The average US citizen will likely read the Bill of Rights and walk away with one interpretation of what it means. The best way to understand your rights under the US Bill of Rights is to talk to a lawyer, and probably a constitutional lawyer to be safe.
I’ve thought a lot about the relationship South Africans have with their constitution compared to the relationship we have with ours. I think part of it comes down to age. The US Constitution was ratified in 1789 and the Bill of Rights ratified in 1790. Clearly, there are no longer citizens who remember the transition from the Articles of Confederation to the current constitution. When I think about the US Constitution, the image that comes to mind is that of an ancient document protected behind glass in Washington DC. Sure, I’ve got a couple pocket constitutions I use for law school, but even when I read it I’m always struck by the strange spelling and historical grammar. In short, it’s a document that may define my citizenship, but it was written so many generations ago that I often wonder if the Framers had any idea that one day the Constitution would protect a person like me.
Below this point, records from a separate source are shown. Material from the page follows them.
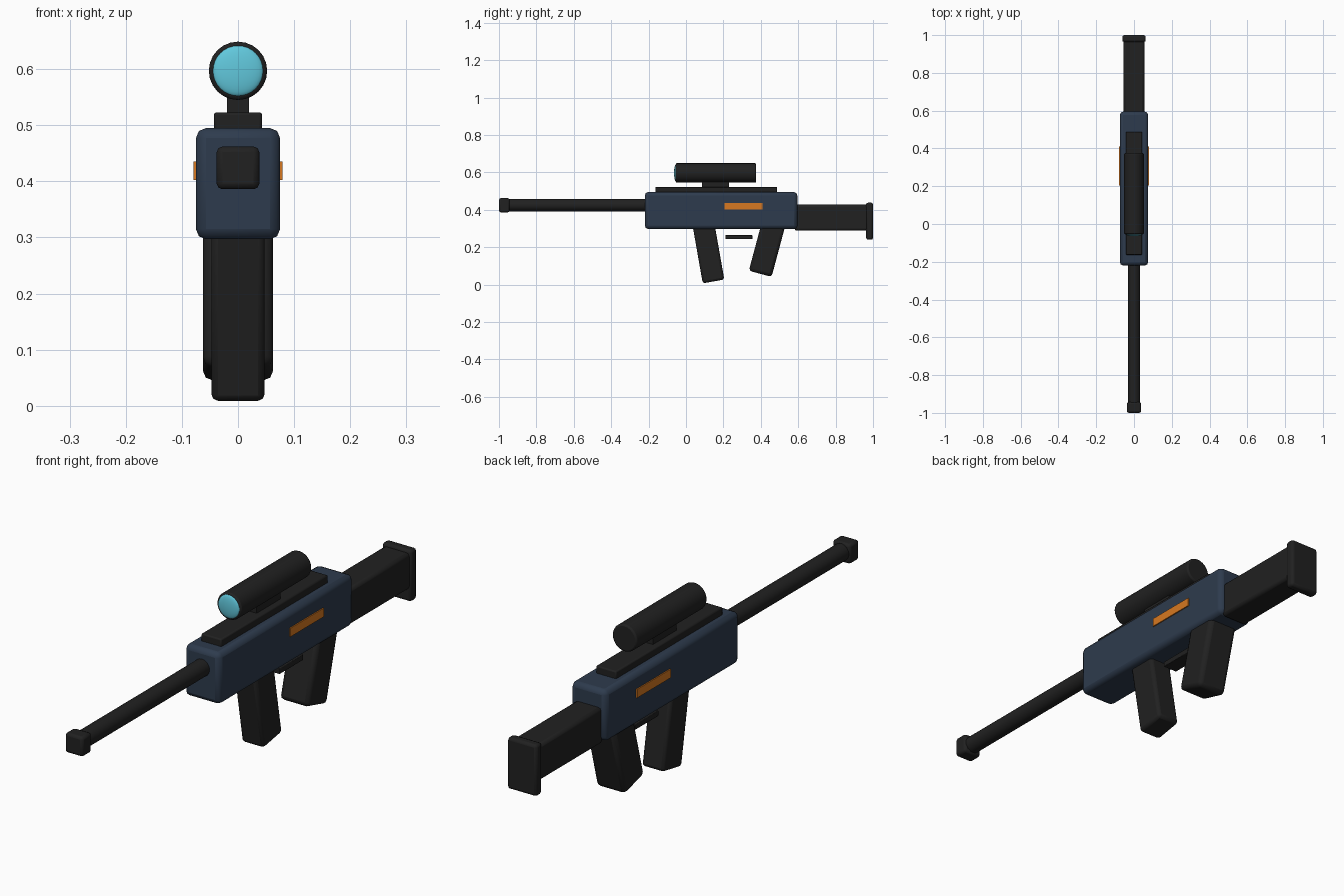
import bpy
from math import radians

cube = bpy.data.objects.get("Cube")
if cube:
    bpy.data.objects.remove(cube, do_unlink=True)


def material(name, rgb, rough=0.6):
    m = bpy.data.materials.new(name)
    m.use_nodes = True
    m.diffuse_color = (*rgb, 1)
    bsdf = m.node_tree.nodes["Principled BSDF"]
    bsdf.inputs["Base Color"].default_value = (*rgb, 1)
    bsdf.inputs["Roughness"].default_value = rough
    return m


NAVY = material("navy", (0.027, 0.044, 0.075))
BLACK = material("black", (0.015, 0.015, 0.015))
ORANGE = material("orange", (0.68, 0.19, 0.015))
CYAN = material("cyan", (0.12, 0.58, 0.72), 0.2)


def finish(name, mat, bevel=0, segments=2):
    """Name the active object, colour it, round its edges and shade it."""
    ob = bpy.context.object
    ob.name = ob.data.name = name
    ob.data.materials.append(mat)
    bpy.ops.object.transform_apply(location=False, rotation=False, scale=True)
    if bevel:
        mod = ob.modifiers.new("Bevel", 'BEVEL')
        mod.width = bevel
        mod.segments = segments
        mod.limit_method = 'ANGLE'
        mod.angle_limit = radians(40)
    bpy.ops.object.shade_smooth_by_angle(angle=radians(35))
    return ob


def box(name, mat, half_x, y, z, bevel=0, x=0):
    """Box given by half width and by its y and z ranges."""
    bpy.ops.mesh.primitive_cube_add(size=1, location=(x, sum(y) / 2, sum(z) / 2))
    bpy.context.object.scale = (2 * half_x, y[1] - y[0], z[1] - z[0])
    return finish(name, mat, bevel)


def tube(name, mat, radius, y, z, sides, bevel):
    """Cylinder lying along y."""
    bpy.ops.mesh.primitive_cylinder_add(
        vertices=sides, radius=radius, depth=y[1] - y[0],
        location=(0, sum(y) / 2, z), rotation=(radians(90), 0, 0))
    return finish(name, mat, bevel)


def slanted(name, size, y, z, tilt, bevel):
    """Box leaning forwards or backwards."""
    bpy.ops.mesh.primitive_cube_add(size=1, location=(0, y, z),
                                    rotation=(radians(tilt), 0, 0))
    bpy.context.object.scale = size
    return finish(name, BLACK, bevel)


# Body and stock
box("receiver", NAVY, 0.075, (-0.22, 0.595), (0.297, 0.495), 0.018)
box("stock", BLACK, 0.055, (0.58, 0.975), (0.288, 0.427), 0.012)
box("butt_plate", BLACK, 0.062, (0.963, 1.0), (0.24, 0.438), 0.01)

# Barrel
tube("barrel", BLACK, 0.033, (-0.95, -0.2), 0.425, 24, 0.006)
box("muzzle", BLACK, 0.038, (-1.0, -0.943), (0.386, 0.462), 0.01)

# Grips and trigger guard
slanted("magazine", (0.095, 0.117, 0.325), 0.119, 0.177, 10, 0.012)
slanted("rear_grip", (0.124, 0.126, 0.28), 0.433, 0.193, -15, 0.016)
box("trigger_guard", BLACK, 0.03, (0.21, 0.355), (0.243, 0.264), 0.002)

# Scope on its rail
box("top_rail", BLACK, 0.043, (-0.163, 0.487), (0.49, 0.523), 0.005)
box("scope_mount", BLACK, 0.02, (0.085, 0.23), (0.515, 0.57))
tube("scope", BLACK, 0.052, (-0.055, 0.375), 0.597, 24, 0.006)
bpy.ops.mesh.primitive_uv_sphere_add(segments=32, ring_count=16, radius=0.045,
                                     location=(0, -0.054, 0.597))
bpy.context.object.scale = (1, 0.22, 1)
finish("scope_lens", CYAN)

# Orange side plates
for side, sign in (("left", 1), ("right", -1)):
    box(side + "_accent", ORANGE, 0.004, (0.205, 0.41), (0.402, 0.435), x=sign * 0.0755)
It is absolutely different in South Africa. Even our guide Moses just gave us another three minute history lesson on the transition from apartheid to democracy as we’re driving out of Pretoria. I don’t remember the last time I brought up the Revolutionary War to relate to my voting rights (not that I would have had voting rights at that time). South Africa has a long history: hundreds of years of colonial rule and wars between the British and Boers. But the history that matters most to all South Africans is not even twenty years old. So many South Africans remember life under apartheid that life under this constitution has a significant meaning. I only fear for the future generations of South Africa who may not appreciate their constitution because it’s over 200 years old. At the same time, though, the idea of the South African Constitution lasting that long is a beautiful thought.